Lowering the tyres to 12psi, the Pajero seamlessly floats over the surface of the sand, every dune unknown, accelerating up and over, easing the pressure as the car crests over and down the ridge.
Beautiful desert colours encompass the surroundings with sand hues ranging from pale yellow to deep ochre, offset by the cloudless blue skies.
Sometimes a splash of vibrant colour is seen, desert melons and scrubby bushes pushing through the sand, somehow living in this wilderness.
The white gleam of a desert oryx, a flash of a gazelle bobbing through the dunes, camels spotted on distant dunes.
Small abandoned structures built in strange remote places, no water, no electricity, no roads, I’ll never know why. Pipelines, camel herders, an occasional rig truck, a behemoth barreling through the dunes on well-travelled sand tracks heading to some distant camp. A mysterious place, the desert.
There is no sound out here, bar wind.
At the south-east corner of the Emirates, the fabled Empty Quarter spills across the boundaries, mountains of dunes cascade downwards, shaped by the wind, shifting in time. The border with Saudi Arabia runs through these dunes, an ugly structure slashing through this wilderness, the days of camel trains and trade are long gone.
Out in the dunes, I think of Lawrence and Thesiger, the great desert explorers with an empathy for these wild regions.

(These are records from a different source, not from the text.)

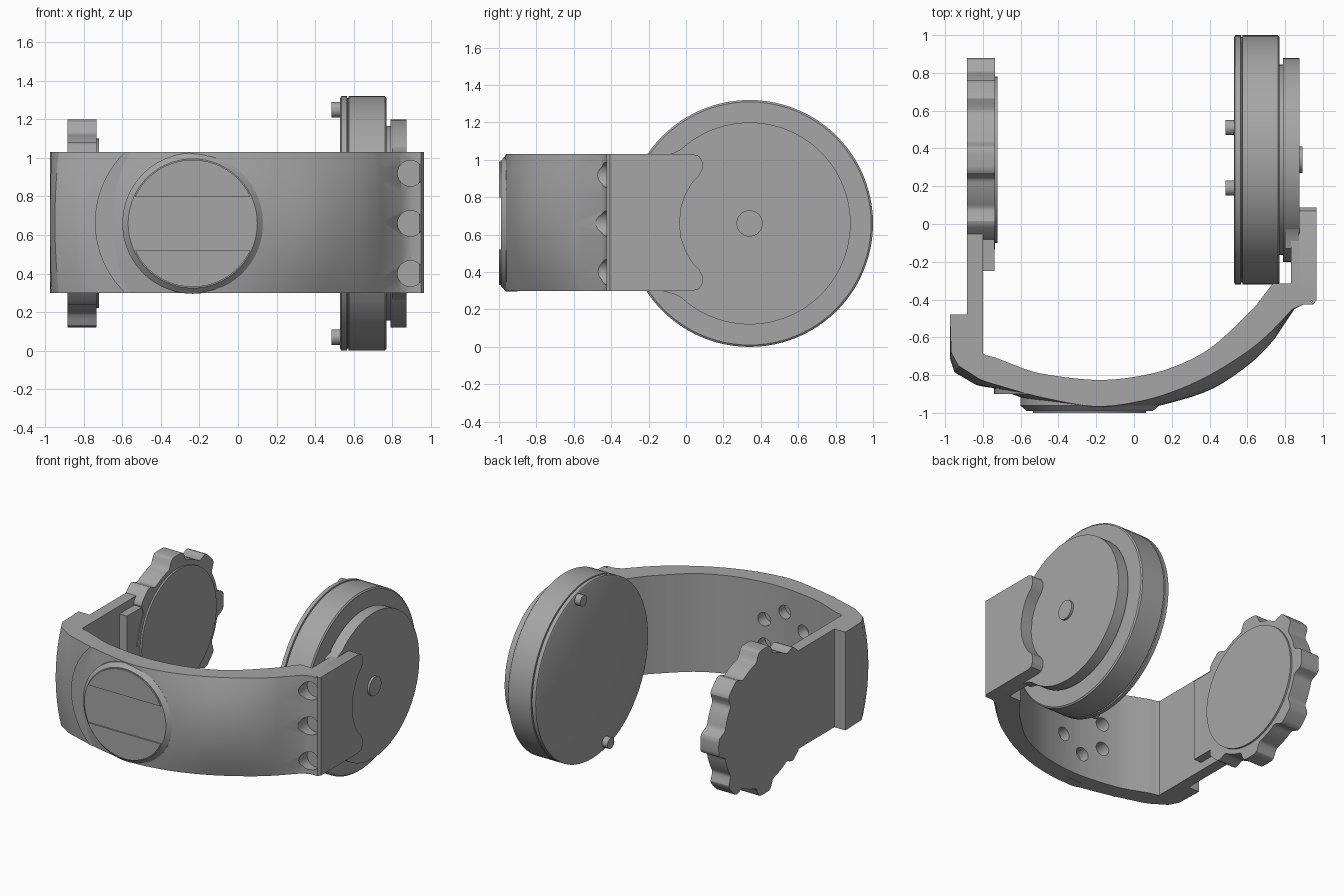
import bpy, bmesh, math
from mathutils import Vector

old = bpy.data.objects.get("Cube")
if old:
    bpy.data.objects.remove(old, do_unlink=True)

grey = bpy.data.materials.new("matte grey")
grey.use_nodes = True
COL = (0.38, 0.38, 0.38, 1)
grey.diffuse_color = COL
grey.node_tree.nodes["Principled BSDF"].inputs["Base Color"].default_value = COL

CY, CZ = 0.34, 0.66          # shared wheel centre
Z0, Z1 = 0.30, 1.03          # band height


def loft(name, rings):
    """Skin equal-length closed rings and cap both ends."""
    bm = bmesh.new()
    vs = [[bm.verts.new(p) for p in r] for r in rings]
    n = len(rings[0])
    for a, b in zip(vs, vs[1:]):
        for i in range(n):
            j = (i + 1) % n
            bm.faces.new((a[i], a[j], b[j], b[i]))
    bm.faces.new(vs[0][::-1])
    bm.faces.new(vs[-1])
    bmesh.ops.recalc_face_normals(bm, faces=bm.faces)
    me = bpy.data.meshes.new(name)
    bm.to_mesh(me)
    bm.free()
    me.materials.append(grey)
    ob = bpy.data.objects.new(name, me)
    bpy.context.collection.objects.link(ob)
    return ob


def smooth(ob, angle=30):
    bpy.ops.object.select_all(action='DESELECT')
    bpy.context.view_layer.objects.active = ob
    ob.select_set(True)
    bpy.ops.object.shade_smooth_by_angle(angle=math.radians(angle))
    return ob


def prism_x(name, pts, x0, x1):
    return smooth(loft(name, [[(x, y, z) for y, z in pts] for x in (x0, x1)]))


def prism_y(name, pts, y0, y1):
    return smooth(loft(name, [[(x, y, z) for x, z in pts] for y in (y0, y1)]))


def circle(cx, cy, r, n=64):
    return [(cx + r * math.cos(2 * math.pi * i / n),
             cy + r * math.sin(2 * math.pi * i / n)) for i in range(n)]


def rect(a0, a1, b0, b1):
    return [(a0, b0), (a1, b0), (a1, b1), (a0, b1)]


def arc(cx, cy, r, d0, d1, n=24):
    return [(cx + r * math.cos(math.radians(d0 + (d1 - d0) * i / n)),
             cy + r * math.sin(math.radians(d0 + (d1 - d0) * i / n))) for i in range(n + 1)]


def cut(ob, cutters):
    for c in cutters:
        c.hide_render = True
        m = ob.modifiers.new("cut", 'BOOLEAN')
        m.operation, m.solver, m.object = 'DIFFERENCE', 'EXACT', c
        bpy.context.view_layer.objects.active = ob
        bpy.ops.object.modifier_apply(modifier=m.name)
    for c in cutters:
        bpy.data.objects.remove(c, do_unlink=True)


# Curved band: stations of inner, outer edge and outer middle points (x, y)
stations = [
    (-.80, -.48, -.975, -.48, -.975, -.48),
    (-.80, -.685, -.968, -.68, -.975, -.71),
    (-.785, -.695, -.93, -.75, -.95, -.785),
    (-.74, -.705, -.82, -.82, -.84, -.85),
    (-.65, -.74, -.70, -.86, -.72, -.875),
    (-.50, -.79, -.50, -.915, -.52, -.94),
    (-.22, -.825, -.22, -.965, -.22, -.985),
    (0, -.81, 0, -.945, .02, -.98),
    (.20, -.76, .20, -.89, .20, -.945),
    (.40, -.66, .40, -.80, .42, -.87),
    (.60, -.48, .60, -.675, .62, -.735),
    (.67, -.40, .73, -.565, .75, -.60),
    (.735, -.315, .84, -.45, .85, -.45),
    (.83, -.315, .90, -.425, .90, -.425),
    (.835, -.31, .95, -.425, .95, -.425),
]


def section(s):
    ix, iy, ex, ey, mx, my = s
    ring = [(ix, iy, Z0)]
    for k in range(11):
        t = -1 + k / 5
        w = 1 - t * t
        ring.append((ex + (mx - ex) * w, ey + (my - ey) * w, CZ + .005 + t * .365))
    return ring + [(ix, iy, Z1)]


# Catmull-Rom smoothing along the front arc, straight steps at the ends
path = []
for i in range(len(stations) - 1):
    p1, p2 = stations[i], stations[i + 1]
    if 3 <= i <= 10:
        p0, p3 = stations[i - 1], stations[i + 2]
        for k in range(4):
            t = k / 4
            path.append([.5 * (2 * b + (c - a) * t + (2 * a - 5 * b + 4 * c - d) * t * t
                               + (3 * b - a - 3 * c + d) * t ** 3)
                         for a, b, c, d in zip(p0, p1, p2, p3)])
    else:
        path.append(p1)
path.append(stations[-1])
band = loft("front_band", [section(s) for s in path])

# Ring of blind holes on the inside, and three holes in the front corner
DX = -0.235
inner = [prism_y("hole_cutter", circle(DX + .19 * math.sin(k * math.pi / 3),
                                       CZ + .19 * math.cos(k * math.pi / 3), .05, 24), -.90, -.6)
         for k in range(6)]
cut(band, inner + [prism_y("hole_cutter", circle(.895, z, .067, 32), -.7, -.37)
                   for z in (.40, .66, .92)])
smooth(band)

# Pad on the left side, with a scooped end leaving two rounded lobes
half = [(.04, 1.03), (.07, 1.02), (.088, .99), (.088, .95), (.07, .915), (.035, .88),
        (0, .82), (-.025, .75), (-.035, .66)]
lobes = half + [(y, 2 * (CZ + .005) - z) for y, z in half[-2::-1]]
pad = prism_x("side_pad", [(-.405, Z0), (-.405, Z1)] + lobes, .875, .965)
pad_in = prism_x("side_pad_inner", rect(-.405, -.04, Z0, Z1), .83, .875)
for ob in (pad, pad_in):
    cut(ob, [prism_y("hole_cutter", circle(.895, z, .067, 32), -.7, -.37)
             for z in (.40, .66, .92)])
    smooth(ob)
pad_nose = loft("pad_corner", [[(x, y, z) for x, y in
                ((.95, -.425), (.965, -.405), (.94, -.405))] for z in (Z0, Z1)])

# Large wheel turned about x, with rim groove, step and hub plate
profile = [(.53, .648), (.536, .66), (.565, .66), (.567, .65), (.573, .65), (.575, .66),
           (.762, .66), (.77, .65), (.77, .505), (.79, .505), (.79, .54), (.875, .54)]
smooth(loft("large_wheel", [[(x, y, z) for y, z in circle(CY, CZ, r, 96)] for x, r in profile]))
prism_x("wheel_axle", circle(CY, CZ, .07, 40), .87, .892)
for y, z in ((.51, 1.25), (.19, .07)):
    prism_x("wheel_pin", circle(y, z, .04, 24), .485, .54)

# Small webs blending hub plate into the side pad
for s in (1, -1):
    web = [(-.13, .36), (-.07, .375), (-.02, .40), (.02, .434), (.06, .40), (.0, .33), (-.13, .33)]
    prism_x("hub_web", [(y, CZ + s * z) for y, z in web], .80, .8745)

# Right side strip carrying the lobed knob
prism_x("side_strip", rect(-.50, .06, Z0, Z1), -.884, -.80)


def knob_r(a):
    w = min(max((math.cos(8 * a) + .2) / .9, 0), 1)
    if abs(a - math.pi) < .3:
        w = 0
    return .475 + .065 * w * w * (3 - 2 * w)


angles = [2 * math.pi * i / 192 for i in range(192)]
prism_x("lobed_knob", [(CY + knob_r(a) * math.cos(a), CZ + knob_r(a) * math.sin(a))
                       for a in angles], -.885, -.735)
prism_x("knob_face", circle(CY, CZ, .44, 72), -.74, -.722)
prism_x("knob_stop", rect(-.25, .0, .36, .97), -.81, -.738)

# Raised arc panel at the front
left_arc = arc(DX, CZ + .005, .507, 134, 226)
prism_y("arc_panel", left_arc + [(-.45, Z0), (-.45, Z1)], -.90, -.85)

# Round front boss with a shallow slot across it
smooth(loft("front_boss", [[(x, y, z) for x, z in circle(DX, CZ, r, 96)]
                           for y, r in ((-.90, .365), (-.962, .365), (-.99, .335))]))
a = math.degrees(math.asin(.14 / .33))
prism_y("boss_upper_plate", arc(DX, CZ, .33, a, 180 - a), -1.0, -.985)
prism_y("boss_lower_plate", arc(DX, CZ, .33, 180 + a, 360 - a), -1.0, -.985)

How very different it would be for them now. Progress invaded the desert world, oil and gas hidden beneath shifting sands, technology marches relentlessly on, undaunted by this wilderness.